+++ INPUT MATERIAL

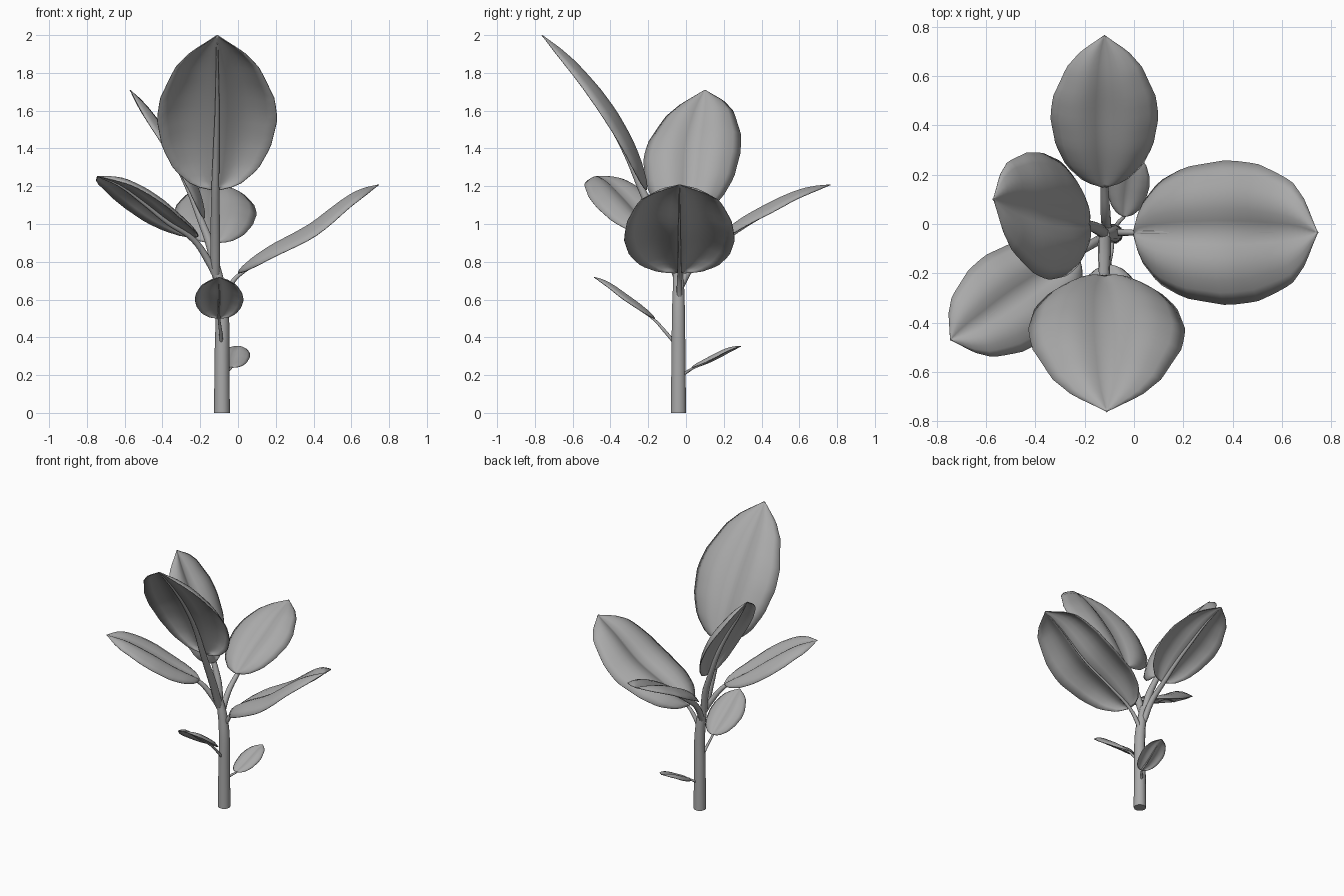
import bpy
import bmesh
import math
from mathutils import Vector

cube = bpy.data.objects.get("Cube")
if cube:
    bpy.data.objects.remove(cube, do_unlink=True)

grey = bpy.data.materials.new("plain grey")
grey.use_nodes = True
GREY = (0.4, 0.4, 0.4, 1)
grey.diffuse_color = GREY
grey.node_tree.nodes["Principled BSDF"].inputs["Base Color"].default_value = GREY

# Half-width of a blade along its length, as (position, fraction of the widest)
OUTLINE = [(0, 0.08), (0.03, 0.38), (0.13, 0.7), (0.27, 0.9), (0.46, 1),
           (0.6, 0.95), (0.8, 0.7), (0.9, 0.44), (0.95, 0.22), (1, 0.01)]
ROWS = 24
COLS = 6          # columns on each half of the blade
BULGE = 0.2       # swelling of each half, per half-width
DROOP = 0.08      # fall of the edge below the midrib, per half-width


def spread(t):
    for (a, u), (b, v) in zip(OUTLINE, OUTLINE[1:]):
        if t <= b:
            return u + (v - u) * (t - a) / (b - a)
    return OUTLINE[-1][1]


def along(points, t):
    """Smooth curve through the points, t from 0 to 1."""
    n = len(points) - 1
    i = min(int(t * n), n - 1)
    f = t * n - i
    b, c = points[i], points[i + 1]
    a = points[i - 1] if i else 2 * b - c
    d = points[i + 2] if i + 2 <= n else 2 * c - b
    return 0.5 * (2 * b + (c - a) * f + (2 * a - 5 * b + 4 * c - d) * f ** 2
                  + (3 * b - a - 3 * c + d) * f ** 3)


def activate(ob):
    bpy.ops.object.select_all(action='DESELECT')
    ob.select_set(True)
    bpy.context.view_layer.objects.active = ob


def tube(name, points, radii):
    """Tapered round tube through the points."""
    curve = bpy.data.curves.new(name, 'CURVE')
    curve.dimensions = '3D'
    curve.bevel_depth = 1
    curve.bevel_resolution = 3
    curve.resolution_u = 5
    curve.use_fill_caps = True
    spline = curve.splines.new('BEZIER')
    spline.bezier_points.add(len(points) - 1)
    for bp, p, r in zip(spline.bezier_points, points, radii):
        bp.co = p
        bp.radius = r
        bp.handle_left_type = bp.handle_right_type = 'AUTO'
    curve.materials.append(grey)
    ob = bpy.data.objects.new(name, curve)
    bpy.context.collection.objects.link(ob)
    activate(ob)
    bpy.ops.object.convert(target='MESH')
    bpy.ops.object.shade_smooth_by_angle(angle=math.radians(50))


def leaf(name, root, midrib, side, half_width, thick):
    """Blade swelling either side of a midrib, with a stalk that runs on as its rib."""
    pts = [Vector(p) for p in midrib]
    side = Vector(side).normalized()

    def upward(t):
        tangent = along(pts, min(t + 0.02, 1)) - along(pts, max(t - 0.02, 0))
        n = side.cross(tangent).normalized()
        return n if n.z > 0 else -n

    bm = bmesh.new()
    grid = []
    for r in range(ROWS + 1):
        t = r / ROWS
        t = t * t * (3 - 2 * t) * 0.6 + t * 0.4     # closer rows at both ends
        w = half_width * spread(t)
        row = []
        for c in range(-COLS, COLS + 1):
            s = c / COLS
            rise = w * (BULGE * math.sin(math.pi * abs(s)) - DROOP * abs(s))
            row.append(bm.verts.new(along(pts, t) + side * w * s + upward(t) * rise))
        grid.append(row)
    for lower, upper in zip(grid, grid[1:]):
        for c in range(2 * COLS):
            bm.faces.new((lower[c], lower[c + 1], upper[c + 1], upper[c]))
    bmesh.ops.recalc_face_normals(bm, faces=bm.faces)
    bm.normal_update()
    if sum(f.normal.z for f in bm.faces) < 0:
        bmesh.ops.reverse_faces(bm, faces=bm.faces)
    mesh = bpy.data.meshes.new(name)
    bm.to_mesh(mesh)
    bm.free()
    mesh.materials.append(grey)
    ob = bpy.data.objects.new(name + "_blade", mesh)
    bpy.context.collection.objects.link(ob)
    solid = ob.modifiers.new("thickness", 'SOLIDIFY')
    solid.thickness = 0.005
    activate(ob)
    bpy.ops.object.shade_smooth_by_angle(angle=math.radians(60))

    # Stalk and underside rib
    path = [Vector(p) for p in root]
    radii = [thick] * len(path)
    for t in (0, 0.25, 0.5, 0.75, 0.95):
        r = thick * (0.8 - 0.65 * t)
        path.append(along(pts, t) - upward(t) * r)
        radii.append(r)
    tube(name + "_stalk", path, radii)


# Main stem, leaning a little towards the top
tube("stem", [(-0.085, -0.04, 0), (-0.085, -0.04, 0.3), (-0.085, -0.04, 0.54),
              (-0.1, -0.04, 0.68), (-0.12, -0.045, 0.79)],
     [0.042, 0.039, 0.036, 0.031, 0.022])

# Crown leaves
leaf("tall_front_leaf", [(-0.12, -0.05, 0.74), (-0.12, -0.13, 0.95)],
     [(-0.12, -0.21, 1.18), (-0.115, -0.31, 1.4), (-0.11, -0.43, 1.6),
      (-0.11, -0.58, 1.8), (-0.11, -0.76, 2.0)], (1, 0, 0), 0.32, 0.026)
leaf("upper_right_leaf", [(-0.12, -0.04, 0.74), (-0.145, -0.02, 0.88)],
     [(-0.18, 0, 1.03), (-0.26, 0.02, 1.22), (-0.36, 0.035, 1.4),
      (-0.47, 0.065, 1.56), (-0.57, 0.1, 1.71)], (-0.05, 1, 0.08), 0.26, 0.024)
leaf("back_leaf", [(-0.11, -0.03, 0.67), (-0.115, 0.04, 0.79)],
     [(-0.12, 0.15, 0.9), (-0.12, 0.3, 1.0), (-0.12, 0.45, 1.08),
      (-0.12, 0.6, 1.155), (-0.12, 0.765, 1.21)], (1, 0, 0), 0.22, 0.02)
leaf("left_leaf", [(-0.09, -0.035, 0.58), (-0.045, -0.035, 0.67)],
     [(0, -0.035, 0.74), (0.18, -0.035, 0.845), (0.4, -0.035, 0.96),
      (0.6, -0.035, 1.12), (0.745, -0.035, 1.21)], (0, 1, 0), 0.295, 0.014)
leaf("front_right_leaf", [(-0.095, -0.04, 0.68), (-0.16, -0.075, 0.81)],
     [(-0.23, -0.12, 0.93), (-0.37, -0.22, 1.02), (-0.5, -0.31, 1.12),
      (-0.63, -0.4, 1.21), (-0.745, -0.47, 1.255)], (0.56, -0.83, 0), 0.21, 0.019)

# Small lower leaves
leaf("small_front_leaf", [(-0.088, -0.06, 0.37), (-0.092, -0.11, 0.43)],
     [(-0.1, -0.165, 0.5), (-0.1, -0.25, 0.56), (-0.1, -0.33, 0.615),
      (-0.1, -0.41, 0.675), (-0.1, -0.485, 0.72)], (1, 0, 0), 0.13, 0.009)
leaf("small_back_leaf", [(-0.08, -0.02, 0.2), (-0.06, 0.01, 0.22)],
     [(-0.04, 0.03, 0.24), (-0.03, 0.1, 0.27), (-0.02, 0.17, 0.305),
      (-0.01, 0.23, 0.335), (0, 0.29, 0.355)], (1, -0.15, 0), 0.085, 0.008)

++++++

_WHAT IS REQUIRED_. Each line holding the word "through" must be copied from the data.

_TASK RESULT_.
    """Smooth curve through the points, t from 0 to 1."""
    """Tapered round tube through the points."""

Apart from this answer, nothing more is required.